-------- Task inputs --------
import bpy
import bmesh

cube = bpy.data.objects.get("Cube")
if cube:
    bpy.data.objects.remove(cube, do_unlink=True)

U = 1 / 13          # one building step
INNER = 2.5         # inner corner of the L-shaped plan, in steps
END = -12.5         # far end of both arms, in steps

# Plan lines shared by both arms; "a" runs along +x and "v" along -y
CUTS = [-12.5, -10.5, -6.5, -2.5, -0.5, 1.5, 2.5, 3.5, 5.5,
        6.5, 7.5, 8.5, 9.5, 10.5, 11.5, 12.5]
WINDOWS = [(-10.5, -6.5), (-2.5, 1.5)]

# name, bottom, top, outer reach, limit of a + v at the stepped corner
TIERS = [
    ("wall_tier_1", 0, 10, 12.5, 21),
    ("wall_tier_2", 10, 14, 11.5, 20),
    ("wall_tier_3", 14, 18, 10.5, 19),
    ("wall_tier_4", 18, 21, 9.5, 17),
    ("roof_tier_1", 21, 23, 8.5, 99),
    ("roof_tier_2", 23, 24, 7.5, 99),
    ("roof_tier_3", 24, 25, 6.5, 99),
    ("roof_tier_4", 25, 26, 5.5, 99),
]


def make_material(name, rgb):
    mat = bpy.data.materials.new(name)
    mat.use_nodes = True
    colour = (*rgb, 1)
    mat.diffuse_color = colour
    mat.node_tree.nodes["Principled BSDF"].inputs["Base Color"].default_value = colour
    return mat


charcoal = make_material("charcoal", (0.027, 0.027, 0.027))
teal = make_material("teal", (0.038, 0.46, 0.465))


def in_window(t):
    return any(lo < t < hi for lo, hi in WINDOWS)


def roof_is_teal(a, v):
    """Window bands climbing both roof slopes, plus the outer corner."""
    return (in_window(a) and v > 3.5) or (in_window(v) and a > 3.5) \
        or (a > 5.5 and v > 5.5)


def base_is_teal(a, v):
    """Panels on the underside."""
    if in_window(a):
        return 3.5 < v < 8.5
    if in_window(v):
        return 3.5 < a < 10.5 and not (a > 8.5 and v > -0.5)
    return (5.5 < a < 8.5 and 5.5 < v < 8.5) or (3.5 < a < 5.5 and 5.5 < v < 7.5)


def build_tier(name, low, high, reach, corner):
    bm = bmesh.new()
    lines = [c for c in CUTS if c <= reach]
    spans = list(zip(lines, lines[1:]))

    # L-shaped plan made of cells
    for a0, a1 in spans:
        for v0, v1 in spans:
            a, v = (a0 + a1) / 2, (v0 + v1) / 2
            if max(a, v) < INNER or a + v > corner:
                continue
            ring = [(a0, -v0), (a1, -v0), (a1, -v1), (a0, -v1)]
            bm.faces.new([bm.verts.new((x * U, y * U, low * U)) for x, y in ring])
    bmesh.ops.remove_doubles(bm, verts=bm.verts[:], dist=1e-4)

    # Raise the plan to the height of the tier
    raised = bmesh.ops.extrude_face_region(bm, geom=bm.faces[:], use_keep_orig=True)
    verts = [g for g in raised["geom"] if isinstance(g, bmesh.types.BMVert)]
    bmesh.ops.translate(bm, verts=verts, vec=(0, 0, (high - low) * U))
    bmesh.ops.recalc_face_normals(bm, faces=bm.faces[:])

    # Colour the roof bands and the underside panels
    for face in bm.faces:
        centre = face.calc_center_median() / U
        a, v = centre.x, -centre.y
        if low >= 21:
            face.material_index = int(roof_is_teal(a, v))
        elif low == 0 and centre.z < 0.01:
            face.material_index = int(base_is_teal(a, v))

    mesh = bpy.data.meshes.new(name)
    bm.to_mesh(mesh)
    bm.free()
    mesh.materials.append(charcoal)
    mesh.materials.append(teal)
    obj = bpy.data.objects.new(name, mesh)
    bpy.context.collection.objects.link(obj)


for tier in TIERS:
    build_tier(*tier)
--------
Instructions to follow
Every record is to be retyped exactly as given.

Response to the task
import bpy
import bmesh

cube = bpy.data.objects.get("Cube")
if cube:
    bpy.data.objects.remove(cube, do_unlink=True)

U = 1 / 13          # one building step
INNER = 2.5         # inner corner of the L-shaped plan, in steps
END = -12.5         # far end of both arms, in steps

# Plan lines shared by both arms; "a" runs along +x and "v" along -y
CUTS = [-12.5, -10.5, -6.5, -2.5, -0.5, 1.5, 2.5, 3.5, 5.5,
        6.5, 7.5, 8.5, 9.5, 10.5, 11.5, 12.5]
WINDOWS = [(-10.5, -6.5), (-2.5, 1.5)]

# name, bottom, top, outer reach, limit of a + v at the stepped corner
TIERS = [
    ("wall_tier_1", 0, 10, 12.5, 21),
    ("wall_tier_2", 10, 14, 11.5, 20),
    ("wall_tier_3", 14, 18, 10.5, 19),
    ("wall_tier_4", 18, 21, 9.5, 17),
    ("roof_tier_1", 21, 23, 8.5, 99),
    ("roof_tier_2", 23, 24, 7.5, 99),
    ("roof_tier_3", 24, 25, 6.5, 99),
    ("roof_tier_4", 25, 26, 5.5, 99),
]


def make_material(name, rgb):
    mat = bpy.data.materials.new(name)
    mat.use_nodes = True
    colour = (*rgb, 1)
    mat.diffuse_color = colour
    mat.node_tree.nodes["Principled BSDF"].inputs["Base Color"].default_value = colour
    return mat


charcoal = make_material("charcoal", (0.027, 0.027, 0.027))
teal = make_material("teal", (0.038, 0.46, 0.465))


def in_window(t):
    return any(lo < t < hi for lo, hi in WINDOWS)


def roof_is_teal(a, v):
    """Window bands climbing both roof slopes, plus the outer corner."""
    return (in_window(a) and v > 3.5) or (in_window(v) and a > 3.5) \
        or (a > 5.5 and v > 5.5)


def base_is_teal(a, v):
    """Panels on the underside."""
    if in_window(a):
        return 3.5 < v < 8.5
    if in_window(v):
        return 3.5 < a < 10.5 and not (a > 8.5 and v > -0.5)
    return (5.5 < a < 8.5 and 5.5 < v < 8.5) or (3.5 < a < 5.5 and 5.5 < v < 7.5)


def build_tier(name, low, high, reach, corner):
    bm = bmesh.new()
    lines = [c for c in CUTS if c <= reach]
    spans = list(zip(lines, lines[1:]))

    # L-shaped plan made of cells
    for a0, a1 in spans:
        for v0, v1 in spans:
            a, v = (a0 + a1) / 2, (v0 + v1) / 2
            if max(a, v) < INNER or a + v > corner:
                continue
            ring = [(a0, -v0), (a1, -v0), (a1, -v1), (a0, -v1)]
            bm.faces.new([bm.verts.new((x * U, y * U, low * U)) for x, y in ring])
    bmesh.ops.remove_doubles(bm, verts=bm.verts[:], dist=1e-4)

    # Raise the plan to the height of the tier
    raised = bmesh.ops.extrude_face_region(bm, geom=bm.faces[:], use_keep_orig=True)
    verts = [g for g in raised["geom"] if isinstance(g, bmesh.types.BMVert)]
    bmesh.ops.translate(bm, verts=verts, vec=(0, 0, (high - low) * U))
    bmesh.ops.recalc_face_normals(bm, faces=bm.faces[:])

    # Colour the roof bands and the underside panels
    for face in bm.faces:
        centre = face.calc_center_median() / U
        a, v = centre.x, -centre.y
        if low >= 21:
            face.material_index = int(roof_is_teal(a, v))
        elif low == 0 and centre.z < 0.01:
            face.material_index = int(base_is_teal(a, v))

    mesh = bpy.data.meshes.new(name)
    bm.to_mesh(mesh)
    bm.free()
    mesh.materials.append(charcoal)
    mesh.materials.append(teal)
    obj = bpy.data.objects.new(name, mesh)
    bpy.context.collection.objects.link(obj)


for tier in TIERS:
    build_tier(*tier)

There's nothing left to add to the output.